Mindfulness involves observing and accepting the things around and within us in the present moment, without judgment.  In therapy, Johanna may involve mindfulness skills to build awareness of various issues and to develop coping strategies to reach optimal wellness.   The exercise below is not individualized to your needs as it may be in therapy, but is rather intended as a general exercise that you may find useful.

August’s Mindfulness Exercise:

We often wake up and jump into our day, picking up our train of thought where we left it the night before. It might be a negative train of thought; it might be one full of worries or a “to-do” list; it might be one that takes over our well-being for the rest of the day.

We can’t control what pops into our heads (if I tell you to think of a white elephant, good luck trying not to picture one!), but we can control where we go with our thoughts. This month’s mindfulness exercise is focused on our thoughts that start and end our day.

When you wake up in the morning, notice what thought firsts pops into your head. (For me, it’s usually what I’ll be eating for breakfast). Leave yourself a post-it note next to your bed with a thought you’d like to start your day with – maybe it’s a quote, or something you’re grateful for, or something you are looking forward to during the day.
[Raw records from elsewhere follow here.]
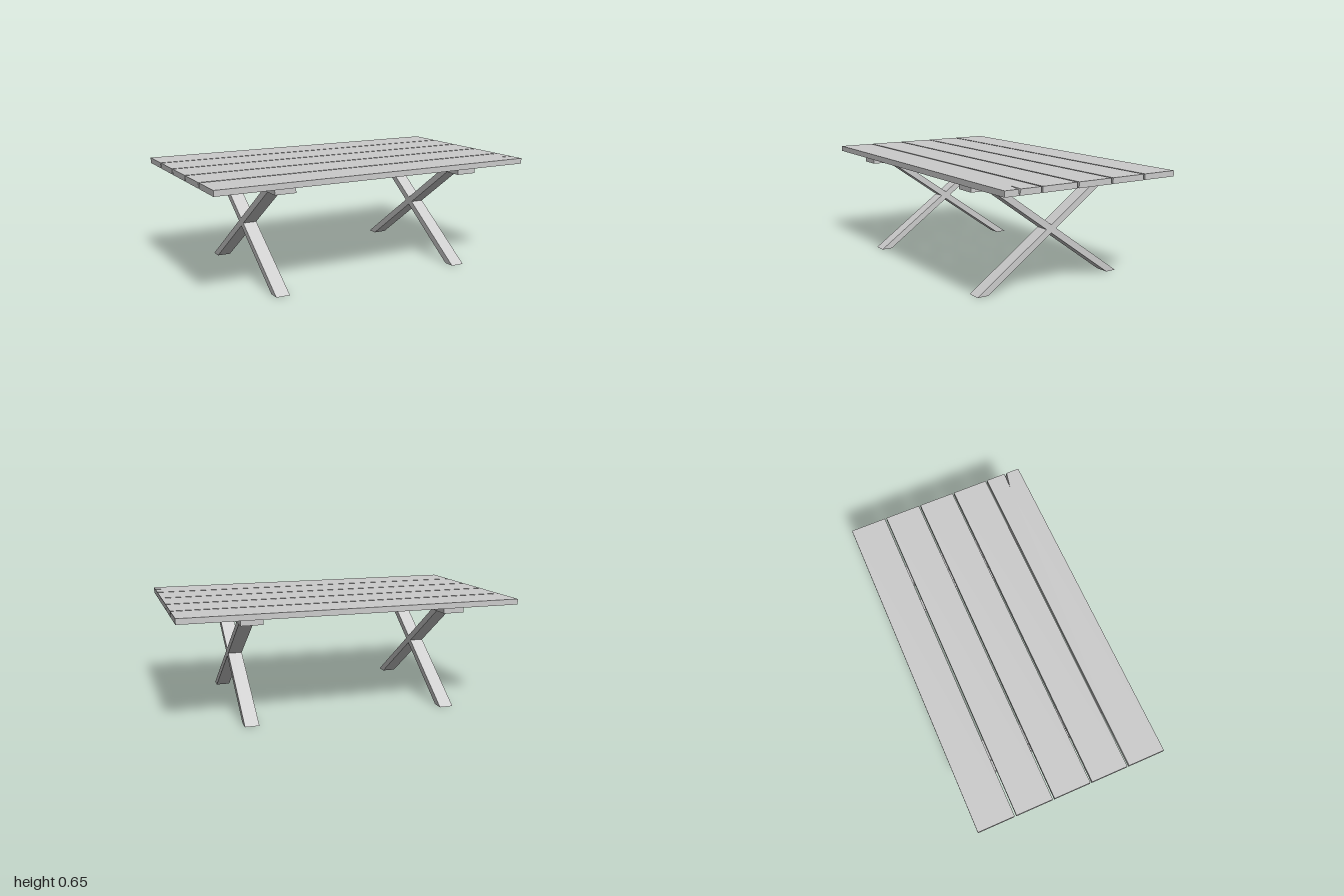
import * as THREE from 'three';

const material = new THREE.MeshStandardMaterial({ color: 0xcccccc, flatShading: true });
const TOP = 0.648, UNDER = 0.615, BATTEN = 0.582;

function add(parent, name, geometry, x = 0, y = 0, z = 0) {
  const mesh = new THREE.Mesh(geometry, material);
  mesh.name = name;
  mesh.position.set(x, y, z);
  parent.add(mesh);
  return mesh;
}

// Builds flat faces from convex corner loops (counter-clockwise from outside)
function facesGeometry(loops) {
  const positions = [];
  for (const loop of loops)
    for (let i = 1; i < loop.length - 1; i++)
      positions.push(...loop[0], ...loop[i], ...loop[i + 1]);
  const geometry = new THREE.BufferGeometry();
  geometry.setAttribute('position', new THREE.Float32BufferAttribute(positions, 3));
  geometry.computeVertexNormals();
  return geometry;
}

// Front plank with a tapering V-shaped crack in its left end
function crackedPlank(z0, z1) {
  const t0 = [-1, TOP, z1], t1 = [1, TOP, z1], t2 = [1, TOP, z0], t3 = [-1, TOP, z0];
  const b0 = [-1, UNDER, z1], b1 = [1, UNDER, z1], b2 = [1, UNDER, z0], b3 = [-1, UNDER, z0];
  const tip = [0.85, TOP, 0.452], back = [1, TOP, 0.468], front = [1, TOP, 0.483];
  const root = [1, UNDER, 0.477];
  return facesGeometry([
    [t0, t1, front, tip], [t0, tip, t3], [t3, tip, back, t2], // top
    [b1, root, front, t1], [root, b2, t2, back],              // cracked end
    [tip, front, root], [tip, root, back],                    // crack walls
    [b0, b1, t1, t0], [b2, b3, t3, t2], [b3, b0, t0, t3],     // sides and far end
    [b0, b3, b2, root, b1],                                   // underside
  ]);
}

// Slanted leg cut level with the floor and the batten
function legGeometry(side) {
  const outline = [[0.488, 0], [-0.345, BATTEN], [-0.412, BATTEN], [0.42, 0]];
  const shape = new THREE.Shape(outline.map(([z, y]) => new THREE.Vector2(z * side, y)));
  const geometry = new THREE.ExtrudeGeometry(shape, { depth: 0.082, bevelEnabled: false });
  return geometry.translate(0, 0, -0.041).rotateY(-Math.PI / 2);
}

export function createModel() {
  const table = new THREE.Group();
  table.name = 'picnicTable';

  // Table top: four plain planks and the cracked front one
  const width = 0.217, pitch = 0.2277;
  for (let i = -2; i < 2; i++)
    add(table, 'plank', new THREE.BoxGeometry(2, TOP - UNDER, width), 0, (TOP + UNDER) / 2, i * pitch);
  add(table, 'crackedPlank', crackedPlank(2 * pitch - width / 2, 2 * pitch + width / 2));

  // Thin raised strip under the front plank
  add(table, 'undersideStrip', new THREE.BoxGeometry(1.05, 0.004, 0.124), 0.425, UNDER - 0.002, 0.456);

  // Crossed leg frames with a batten on top
  for (const x of [-0.595, 0.595]) {
    const frame = new THREE.Group();
    frame.name = x > 0 ? 'leftFrame' : 'rightFrame';
    frame.position.x = x;
    add(frame, 'batten', new THREE.BoxGeometry(0.124, UNDER - BATTEN, 1.078), 0, (UNDER + BATTEN) / 2, 0);
    for (const side of [1, -1]) add(frame, 'leg', legGeometry(side));
    table.add(frame);
  }
  return table;
}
Notice where your thoughts go after reading the post-it, and pay attention to how this impacts the rest of your day.

At the end of the day, take another moment to notice your thoughts before you go to sleep. Consider what is lingering on your mind from the day, and what thought you’d like to end the day with (if you’re stuck, think of something small you are grateful for that occurred during the day). Consider what thought you might want to start tomorrow with before you drift into sleep.

Most of our thoughts are the same, day to day. But in practicing mindfulness about our thoughts, particularly at the beginning and end of our days, we can control the train of thought with which we start the day!

 

NOTE: This is not intended to replace therapy.  Please contact Johanna at (585)406-3012 if you are interested in engaging in counseling for optimal wellness.